How Can a Garment Be Cheaper Than a Sandwich?
This year the world has had to confront two monumental challenges: Covid-19 and the economic catastrophe the disease has caused. Both have taken a heavy toll on economically vulnerable workers, who already had to contend with low wages and few social protections. Their plight has exposed the rampant inequality pervading many corners of the globalized world, including the fashion industry.
The economic pressures created by the pandemic have demonstrated just how dependent fashion is on the exploitation of cheap labor and how devastating this interdependence can be in times of calamity. With the World Bank warning that as many as 150 million people could fall back into extreme poverty by the end of 2021 because of the pandemic, the issue cannot be ignored.
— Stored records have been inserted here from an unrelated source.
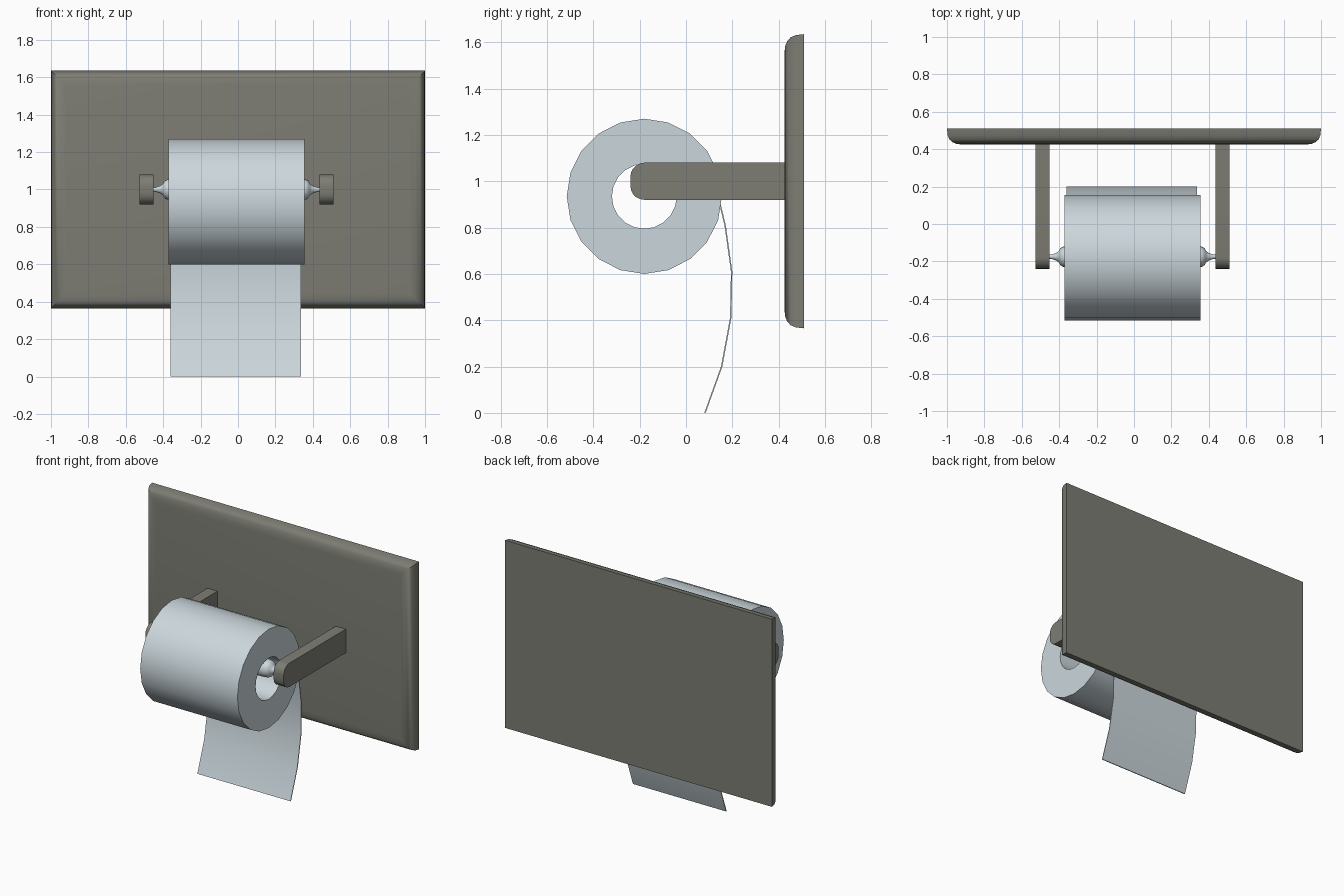
import bpy, bmesh, math

if "Cube" in bpy.data.objects:
    bpy.data.objects.remove(bpy.data.objects["Cube"])

CX = -0.008          # holder is a touch left of centre


def material(name, rgb):
    m = bpy.data.materials.new(name)
    m.diffuse_color = (*rgb, 1)
    m.use_nodes = True
    m.node_tree.nodes["Principled BSDF"].inputs["Base Color"].default_value = m.diffuse_color
    return m


METAL = material("warm grey metal", (0.205, 0.205, 0.175))
PAPER = material("pale blue paper", (0.60, 0.68, 0.72))


def finish(name, bm, mat, smooth=None):
    bmesh.ops.recalc_face_normals(bm, faces=bm.faces)
    me = bpy.data.meshes.new(name)
    bm.to_mesh(me)
    bm.free()
    ob = bpy.data.objects.new(name, me)
    bpy.context.collection.objects.link(ob)
    me.materials.append(mat)
    if smooth:
        bpy.ops.object.select_all(action='DESELECT')
        ob.select_set(True)
        bpy.context.view_layer.objects.active = ob
        bpy.ops.object.shade_smooth_by_angle(angle=math.radians(smooth))
    return ob


def loft(name, rings, mat, smooth=None, caps=True, closed=False):
    """Skin a list of vertex rings, optionally capped or closed on itself."""
    bm = bmesh.new()
    vs = [[bm.verts.new(p) for p in r] for r in rings]
    n = len(rings[0])
    pairs = list(zip(vs, vs[1:])) + ([(vs[-1], vs[0])] if closed else [])
    for a, b in pairs:
        for i in range(n):
            j = (i + 1) % n
            bm.faces.new((a[i], a[j], b[j], b[i]))
    if caps and not closed:
        bm.faces.new(vs[0])
        bm.faces.new(vs[-1])
    return finish(name, bm, mat, smooth)


def circle(x, y, z, r, n):
    return [(x, y + r * math.sin(math.tau * i / n), z + r * math.cos(math.tau * i / n))
            for i in range(n)]


def extrude_x(name, outline, x0, x1, mat, smooth=None):
    return loft(name, [[(x, y, z) for y, z in outline] for x in (x0, x1)], mat, smooth)


# wall plate: flat back, front edge rounded over
rings = []
for y, inset in ((0.51, 0), (0.475, 0.004), (0.452, 0.013), (0.437, 0.03),
                 (0.428, 0.052), (0.425, 0.08)):
    w, h = 1 - inset, 0.635 - inset
    rings.append([(sx * w, y, 1.0 + sz * h) for sx, sz in ((-1, -1), (1, -1), (1, 1), (-1, 1))])
loft("wall_plate", rings, METAL, 40)

# two arms with rounded front ends
R = 0.06
outline = [(0.43, 1.08), (0.43, 0.92)]
for zc, start in ((0.92 + R, 270), (1.08 - R, 180)):
    for k in range(6):
        a = math.radians(start - 18 * k)
        outline.append((-0.24 + R + R * math.cos(a), zc + R * math.sin(a)))
for side, name in ((-1, "left_arm"), (1, "right_arm")):
    xs = sorted((CX + side * 0.443, CX + side * 0.518))
    extrude_x(name, outline, xs[0], xs[1], METAL, 40)

# paper roll: 20-sided tube
X0, X1 = -0.372, 0.356
loft("paper_roll", [circle(x, -0.18, 0.935, r, 20) for x, r in
                    ((X0, 0.335), (X1, 0.335), (X1, 0.14), (X0, 0.14))],
     PAPER, 40, closed=True)

# spindle with flared pointed ends, resting inside the roll
half = [(0.455, 0.010), (0.432, 0.012), (0.408, 0.020), (0.392, 0.032),
        (0.385, 0.046), (0.370, 0.054), (0.345, 0.058)]
profile = [(-x, r) for x, r in half] + [(x, r) for x, r in reversed(half)]
loft("spindle", [circle(CX + x, -0.175, 1.0, r, 20) for x, r in profile], PAPER, 50)

# loose sheet hanging behind the roll
path = [(0.125, 0.98), (0.15, 0.9), (0.172, 0.81), (0.2, 0.61), (0.196, 0.41),
        (0.157, 0.2), (0.085, 0.0)]
T = 0.006
extrude_x("hanging_sheet", path + [(y - T, z) for y, z in reversed(path)],
          -0.36, 0.338, PAPER, 40)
When Covid-19 began to spread and lockdowns brought the world to a standstill, millions of underpaid garment workers in developing countries bore much of the pain. As fashion supply chains were disrupted, payments frozen and orders canceled, factory owners in Vietnam, Cambodia, India and Bangladesh suffered a body blow. Many in the work force were sent home without pay, left to fend for themselves amid a global health crisis.